Satire may primarily create laughter but essentially has a moral purpose. It is a typical function to correct the folly or immorality in humanity or the human institutions. Satire would not be directed at physical deformities of individuals but oriented towards the reform by ideally provoking a kind of response of fulfillment. Satire has been justified as a corrective of human vice and folly by those who practice it.
English satire has been written in every period regarded as a favored classical literary genre beginning with the Middle English Ages, along with the most famous and effective satires of the seventeenth and eighteenth centuries, and the present. Satires persists today, particularly in works (including films) whose subjects are political figures, situations, or institutions.

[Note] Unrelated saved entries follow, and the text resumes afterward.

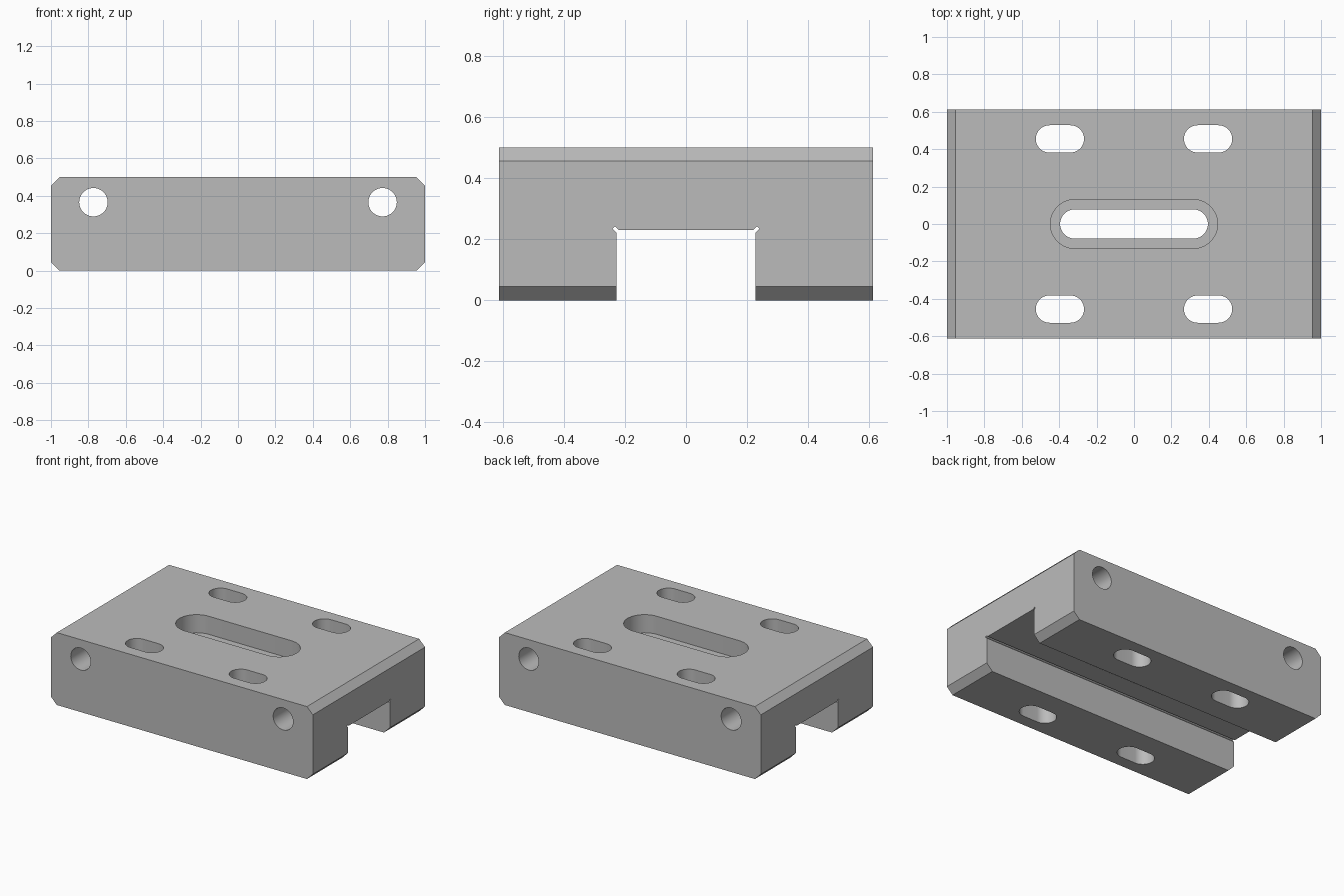
import bpy
import math
from mathutils import Matrix

HALF_X, HALF_Y, HEIGHT, CHAMFER = 1.0, 0.612, 0.5, 0.045

cube = bpy.data.objects.get("Cube")
if cube:
    bpy.data.objects.remove(cube)

metal = bpy.data.materials.new("grey_metal")
metal.use_nodes = True
grey = (0.5, 0.5, 0.5, 1.0)
metal.diffuse_color = grey
metal.node_tree.nodes["Principled BSDF"].inputs["Base Color"].default_value = grey

# Maps from profile axes (u, v, depth) to world axes
ALONG_X = Matrix(((0, 0, 1), (1, 0, 0), (0, 1, 0)))
ALONG_Y = Matrix(((1, 0, 0), (0, 0, 1), (0, 1, 0)))
ALONG_Z = Matrix.Identity(3)


def prism(name, outline, axes, start, end):
    """Extrude a closed outline between two depths."""
    n = len(outline)
    verts = [axes @ Matrix.Translation((u, v, d)).translation
             for d in (start, end) for u, v in outline]
    faces = [list(range(n))[::-1], list(range(n, 2 * n))]
    faces += [(i, (i + 1) % n, n + (i + 1) % n, n + i) for i in range(n)]
    if axes.determinant() < 0:
        faces = [list(f)[::-1] for f in faces]
    mesh = bpy.data.meshes.new(name)
    mesh.from_pydata(verts, [], faces)
    mesh.materials.append(metal)
    obj = bpy.data.objects.new(name, mesh)
    bpy.context.collection.objects.link(obj)
    return obj


def slot_outline(cx, cy, half_length, radius, steps=24):
    """Rounded slot along u; a circle when half_length equals radius."""
    points = []
    shift = half_length - radius
    for side in (1, -1):
        for i in range(steps + 1):
            if shift == 0 and i == steps:
                continue
            a = math.pi * (i / steps - 0.5) + (0 if side == 1 else math.pi)
            points.append((cx + side * shift + radius * math.cos(a),
                           cy + radius * math.sin(a)))
    return points


# Block with chamfered long edges
inner = HALF_X - CHAMFER
right_side = [(inner, 0), (HALF_X, CHAMFER), (HALF_X, HEIGHT - CHAMFER), (inner, HEIGHT)]
left_side = [(-x, z) for x, z in reversed(right_side)]
block = prism("slotted_block", right_side + left_side, ALONG_Y, -HALF_Y, HALF_Y)

# Bottom channel with small corner reliefs
half_channel = [(0.228, -0.1), (0.228, 0.222), (0.24, 0.234), (0.232, 0.242), (0.22, 0.23)]
channel = half_channel + [(-y, z) for y, z in reversed(half_channel)]
cutters = [prism("channel_cutter", channel, ALONG_X, -1.1, 1.1)]

# Stepped centre slot
cutters.append(prism("slot_recess_cutter", slot_outline(0, 0, 0.447, 0.131),
                     ALONG_Z, HEIGHT - 0.125, 0.6))
cutters.append(prism("centre_slot_cutter", slot_outline(0, 0, 0.395, 0.078),
                     ALONG_Z, -0.1, 0.6))

# Mounting slots and cross holes
for sx in (-1, 1):
    cutters.append(prism("cross_hole_cutter", slot_outline(sx * 0.773, 0.366, 0.076, 0.076),
                         ALONG_Y, -0.8, 0.8))
    for sy in (-1, 1):
        cutters.append(prism("mounting_slot_cutter",
                             slot_outline(sx * 0.396, sy * 0.455, 0.129, 0.073),
                             ALONG_Z, -0.1, 0.6))

# Cut the openings and bake the result
bpy.ops.object.select_all(action="DESELECT")
block.select_set(True)
bpy.context.view_layer.objects.active = block
for cutter in cutters:
    cut = block.modifiers.new("cut", "BOOLEAN")
    cut.operation = "DIFFERENCE"
    cut.solver = "EXACT"
    cut.object = cutter
    bpy.ops.object.modifier_apply(modifier=cut.name)
    bpy.data.objects.remove(cutter)

bpy.ops.object.shade_smooth_by_angle(angle=math.radians(30))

Satire can be categorized into two major categories – direct (formal) and indirect. Direct satire is spoken out in the first person “I” addressing either to the readers or to the character within the work itself, who is called the adversaries with the function to provoke and guide the satiric speaker’s comments. These two types of satires are named from the great Roman satirists Horace and Juvenal. Horatian satire pokes fun at humble foils with a witty, even indulgent tone, and Juvenalian satire, denounces human vice and error in dignified and solemn tones.
Indirect satire is cast in the form of a narrative instead of direct address. One type of indirect satire is Menippean satire. This is named for its Greek originator, the philosophical Cynic Menippus. It is sometimes called Varronian satire. It is the most common form of satire as its effect is achieved not through direct condemnation but rather through modes of presentation and representation. For instance, authors may make up their points through exaggeration and non-sequitur. Furthermore, satire is often as pointed in what it doesn’t say as in what it does.
Published on 19 Jan. 2018 by Kedar Nath Sharma